The ODAG is in the process of implementing corrective actions for three of the four recommendations directed to it: ensuring the Department’s zero tolerance policy on sexual harassment is enforced; developing policies specifically prohibiting the solicitation of prostitutes by Department employees in a foreign jurisdiction, even if it is legal or tolerated in that jurisdiction; and taking concrete steps to acquire and implement technology to preserve text messages and images.
With regard to ensuring that the Department’s zero tolerance policy on sexual harassment is enforced, the Department informed the OIG that it continues to work with the components to achieve greater consistency with Department policy as to the charges and penalties for this type of misconduct. Similarly, in the matter of the Department ensuring that the ATF, DEA, FBI, and USMS develop policy explicitly prohibiting the solicitation of prostitutes by Department employees, the Department stated it is working with the components to ensure that language is explicitly added to the components’ policies and offense tables to address such misconduct.
In regard to the Department taking concrete steps to acquire and implement technology to preserve text messages and images, the Department reported that it procured an external consultant to assist in evaluating existing business processes and capabilities, assessing current market capabilities for text messaging, and identifying potential approaches for the capture and preservation of text messages. The Department has informed us that, based on the results of this evaluation, it will be implementing a series of phased activities throughout fiscal year 2016 for capturing messages in the short term to meet immediate needs and conducting further analysis on capture tools.1
The remaining recommendation directed the ODAG to take concrete steps to acquire and implement technology to proactively monitor employee text messages and images for potential misconduct. On December 23, 2015, ODAG informed the OIG that it has explored various technologies that would support the ability to actively monitor text message and image data for potential misconduct, but it concluded that because the current state of various technologies to support this ability are considered to be only in the research and development phase, the Department considers implementation of such technology to be operationally infeasible at this time. We intend to continue our discussions with ODAG to determine the future status of this recommendation, to continue to monitor its progress on the other three recommendations, and we will report further on these matters in our report in six months.
In sum, the OIG has determined that the Department and its law enforcement components have implemented or are in the process of implementing the recommendations made in our report. The OIG will issue a report in six months that describes the Department’s efforts to implement the eight OIG recommendations as of that time.

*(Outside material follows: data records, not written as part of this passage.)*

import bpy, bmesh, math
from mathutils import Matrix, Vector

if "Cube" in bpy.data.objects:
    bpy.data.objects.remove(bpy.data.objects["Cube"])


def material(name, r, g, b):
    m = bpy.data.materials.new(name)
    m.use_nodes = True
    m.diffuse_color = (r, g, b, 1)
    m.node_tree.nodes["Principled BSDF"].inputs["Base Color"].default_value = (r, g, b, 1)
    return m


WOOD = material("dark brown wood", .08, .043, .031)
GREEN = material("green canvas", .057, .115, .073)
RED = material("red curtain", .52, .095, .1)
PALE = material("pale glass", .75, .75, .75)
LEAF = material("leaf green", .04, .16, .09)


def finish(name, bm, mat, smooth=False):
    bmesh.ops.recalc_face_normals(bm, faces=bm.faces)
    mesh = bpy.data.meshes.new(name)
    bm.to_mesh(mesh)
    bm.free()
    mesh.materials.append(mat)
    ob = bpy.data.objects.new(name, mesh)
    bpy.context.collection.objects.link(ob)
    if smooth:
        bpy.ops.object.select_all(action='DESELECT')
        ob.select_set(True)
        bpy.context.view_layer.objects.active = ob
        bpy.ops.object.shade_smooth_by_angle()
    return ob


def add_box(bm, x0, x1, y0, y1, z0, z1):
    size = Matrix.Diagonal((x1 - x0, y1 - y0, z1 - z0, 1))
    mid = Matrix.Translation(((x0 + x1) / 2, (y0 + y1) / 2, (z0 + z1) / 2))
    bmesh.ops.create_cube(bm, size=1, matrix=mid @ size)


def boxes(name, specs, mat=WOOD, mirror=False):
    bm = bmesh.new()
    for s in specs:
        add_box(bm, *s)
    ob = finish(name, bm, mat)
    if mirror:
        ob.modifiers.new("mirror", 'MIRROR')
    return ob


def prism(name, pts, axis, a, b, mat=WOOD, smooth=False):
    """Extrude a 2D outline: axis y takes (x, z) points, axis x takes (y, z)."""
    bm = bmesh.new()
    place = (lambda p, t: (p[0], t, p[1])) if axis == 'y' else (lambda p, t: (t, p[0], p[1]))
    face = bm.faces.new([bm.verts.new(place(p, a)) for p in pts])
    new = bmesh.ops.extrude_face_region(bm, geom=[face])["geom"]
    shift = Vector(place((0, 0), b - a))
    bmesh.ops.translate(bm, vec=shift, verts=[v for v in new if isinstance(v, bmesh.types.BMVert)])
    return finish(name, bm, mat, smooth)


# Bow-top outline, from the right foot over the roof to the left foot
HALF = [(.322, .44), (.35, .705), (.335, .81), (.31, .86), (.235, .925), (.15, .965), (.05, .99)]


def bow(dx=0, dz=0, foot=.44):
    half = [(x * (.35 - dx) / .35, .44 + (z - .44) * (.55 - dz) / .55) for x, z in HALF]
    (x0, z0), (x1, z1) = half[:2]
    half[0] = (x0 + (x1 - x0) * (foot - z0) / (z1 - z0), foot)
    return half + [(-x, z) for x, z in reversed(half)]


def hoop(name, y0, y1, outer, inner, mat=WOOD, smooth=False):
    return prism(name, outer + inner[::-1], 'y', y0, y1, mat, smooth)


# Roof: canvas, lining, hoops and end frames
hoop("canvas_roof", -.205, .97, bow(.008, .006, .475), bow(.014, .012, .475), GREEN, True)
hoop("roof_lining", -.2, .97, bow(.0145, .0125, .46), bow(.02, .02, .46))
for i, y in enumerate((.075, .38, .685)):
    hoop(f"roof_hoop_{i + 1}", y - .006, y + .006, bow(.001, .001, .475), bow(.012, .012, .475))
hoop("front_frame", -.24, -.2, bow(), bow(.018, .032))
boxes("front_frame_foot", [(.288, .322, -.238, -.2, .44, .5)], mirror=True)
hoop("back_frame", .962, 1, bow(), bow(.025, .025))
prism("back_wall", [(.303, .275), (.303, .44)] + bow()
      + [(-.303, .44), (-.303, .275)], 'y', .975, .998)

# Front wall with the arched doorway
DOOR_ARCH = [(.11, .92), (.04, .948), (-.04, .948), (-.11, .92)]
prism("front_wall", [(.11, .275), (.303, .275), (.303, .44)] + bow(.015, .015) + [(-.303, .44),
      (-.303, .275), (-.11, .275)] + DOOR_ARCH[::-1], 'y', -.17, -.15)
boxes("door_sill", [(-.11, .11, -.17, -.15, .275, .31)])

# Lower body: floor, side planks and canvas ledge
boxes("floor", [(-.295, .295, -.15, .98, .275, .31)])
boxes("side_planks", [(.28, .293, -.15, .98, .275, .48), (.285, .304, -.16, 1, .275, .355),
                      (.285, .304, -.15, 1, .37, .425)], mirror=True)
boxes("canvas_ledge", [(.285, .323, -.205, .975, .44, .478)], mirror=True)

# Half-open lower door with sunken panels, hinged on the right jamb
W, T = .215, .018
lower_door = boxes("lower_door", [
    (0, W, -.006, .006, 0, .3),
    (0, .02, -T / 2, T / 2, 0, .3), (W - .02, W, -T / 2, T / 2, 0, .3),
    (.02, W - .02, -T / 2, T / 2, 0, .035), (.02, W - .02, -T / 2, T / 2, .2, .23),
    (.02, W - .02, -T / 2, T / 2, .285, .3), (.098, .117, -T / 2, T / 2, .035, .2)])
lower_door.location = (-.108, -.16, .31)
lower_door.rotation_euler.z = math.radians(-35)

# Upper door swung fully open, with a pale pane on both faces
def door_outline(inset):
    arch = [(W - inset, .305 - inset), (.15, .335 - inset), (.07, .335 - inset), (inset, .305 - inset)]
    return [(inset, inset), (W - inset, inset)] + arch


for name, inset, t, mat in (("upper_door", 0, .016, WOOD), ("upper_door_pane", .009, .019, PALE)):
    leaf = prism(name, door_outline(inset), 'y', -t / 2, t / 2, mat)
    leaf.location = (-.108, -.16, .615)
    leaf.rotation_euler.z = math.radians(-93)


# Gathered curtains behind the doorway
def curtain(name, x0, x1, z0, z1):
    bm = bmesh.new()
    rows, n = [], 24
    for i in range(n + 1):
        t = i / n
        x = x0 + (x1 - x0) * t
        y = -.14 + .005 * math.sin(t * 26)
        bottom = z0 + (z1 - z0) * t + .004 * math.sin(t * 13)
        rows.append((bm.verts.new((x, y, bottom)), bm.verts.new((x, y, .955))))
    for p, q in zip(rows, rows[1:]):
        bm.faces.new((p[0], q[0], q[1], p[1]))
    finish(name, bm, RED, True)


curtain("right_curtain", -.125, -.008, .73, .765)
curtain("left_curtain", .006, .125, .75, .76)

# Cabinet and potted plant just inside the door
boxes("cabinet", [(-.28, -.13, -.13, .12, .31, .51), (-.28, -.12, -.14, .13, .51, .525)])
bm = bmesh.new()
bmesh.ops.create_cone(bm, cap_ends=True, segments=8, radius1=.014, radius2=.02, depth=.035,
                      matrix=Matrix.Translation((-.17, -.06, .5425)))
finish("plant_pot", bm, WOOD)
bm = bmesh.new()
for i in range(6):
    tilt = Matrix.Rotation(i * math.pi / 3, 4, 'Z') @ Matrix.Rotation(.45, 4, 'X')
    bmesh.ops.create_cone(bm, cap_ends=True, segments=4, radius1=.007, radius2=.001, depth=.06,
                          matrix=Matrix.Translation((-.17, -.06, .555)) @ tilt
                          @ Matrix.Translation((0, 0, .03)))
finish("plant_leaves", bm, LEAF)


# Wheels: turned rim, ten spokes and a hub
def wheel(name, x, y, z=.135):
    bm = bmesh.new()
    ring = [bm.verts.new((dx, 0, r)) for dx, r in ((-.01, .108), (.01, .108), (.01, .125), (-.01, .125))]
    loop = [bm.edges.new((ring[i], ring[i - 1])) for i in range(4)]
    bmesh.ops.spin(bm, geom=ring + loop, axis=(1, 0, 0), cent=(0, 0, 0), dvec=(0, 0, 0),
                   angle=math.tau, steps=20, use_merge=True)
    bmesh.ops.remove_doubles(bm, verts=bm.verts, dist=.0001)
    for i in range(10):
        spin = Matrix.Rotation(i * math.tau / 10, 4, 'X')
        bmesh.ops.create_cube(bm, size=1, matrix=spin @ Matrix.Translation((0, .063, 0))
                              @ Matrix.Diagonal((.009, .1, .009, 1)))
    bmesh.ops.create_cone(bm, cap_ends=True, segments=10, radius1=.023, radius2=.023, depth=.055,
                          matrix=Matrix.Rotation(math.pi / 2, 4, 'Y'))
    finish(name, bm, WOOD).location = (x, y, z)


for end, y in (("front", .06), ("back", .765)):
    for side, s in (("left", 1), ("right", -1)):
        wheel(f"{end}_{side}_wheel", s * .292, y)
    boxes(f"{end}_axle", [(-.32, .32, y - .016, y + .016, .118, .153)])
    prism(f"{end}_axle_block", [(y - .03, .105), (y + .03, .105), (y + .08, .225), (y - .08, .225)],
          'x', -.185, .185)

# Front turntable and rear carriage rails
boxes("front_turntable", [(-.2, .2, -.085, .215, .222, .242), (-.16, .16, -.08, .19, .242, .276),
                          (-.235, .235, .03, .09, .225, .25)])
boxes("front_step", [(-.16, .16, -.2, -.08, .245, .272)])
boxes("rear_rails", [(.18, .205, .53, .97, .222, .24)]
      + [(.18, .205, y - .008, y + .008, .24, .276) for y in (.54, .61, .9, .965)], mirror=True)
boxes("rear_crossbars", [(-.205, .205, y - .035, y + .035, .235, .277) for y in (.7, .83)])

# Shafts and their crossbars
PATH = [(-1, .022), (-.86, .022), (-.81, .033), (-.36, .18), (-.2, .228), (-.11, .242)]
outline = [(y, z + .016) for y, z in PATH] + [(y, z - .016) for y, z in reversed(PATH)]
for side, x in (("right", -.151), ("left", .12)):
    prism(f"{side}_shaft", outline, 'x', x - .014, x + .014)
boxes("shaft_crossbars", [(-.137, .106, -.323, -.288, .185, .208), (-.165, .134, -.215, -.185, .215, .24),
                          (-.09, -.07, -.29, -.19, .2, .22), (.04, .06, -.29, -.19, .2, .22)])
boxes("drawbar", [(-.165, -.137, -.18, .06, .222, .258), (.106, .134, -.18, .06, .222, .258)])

1 The Department described these activities as a series of process improvements regarding message retention, including identifying and implementing applications to execute on smartphones, providing a streamlined approach for forwarding relevant messages for capture, vetting messaging applications to determine whether any should be prohibited due to potential security concerns, implementing policy on the use of third-party messaging applications, and developing training on the use of electronic messaging and recordkeeping responsibilities.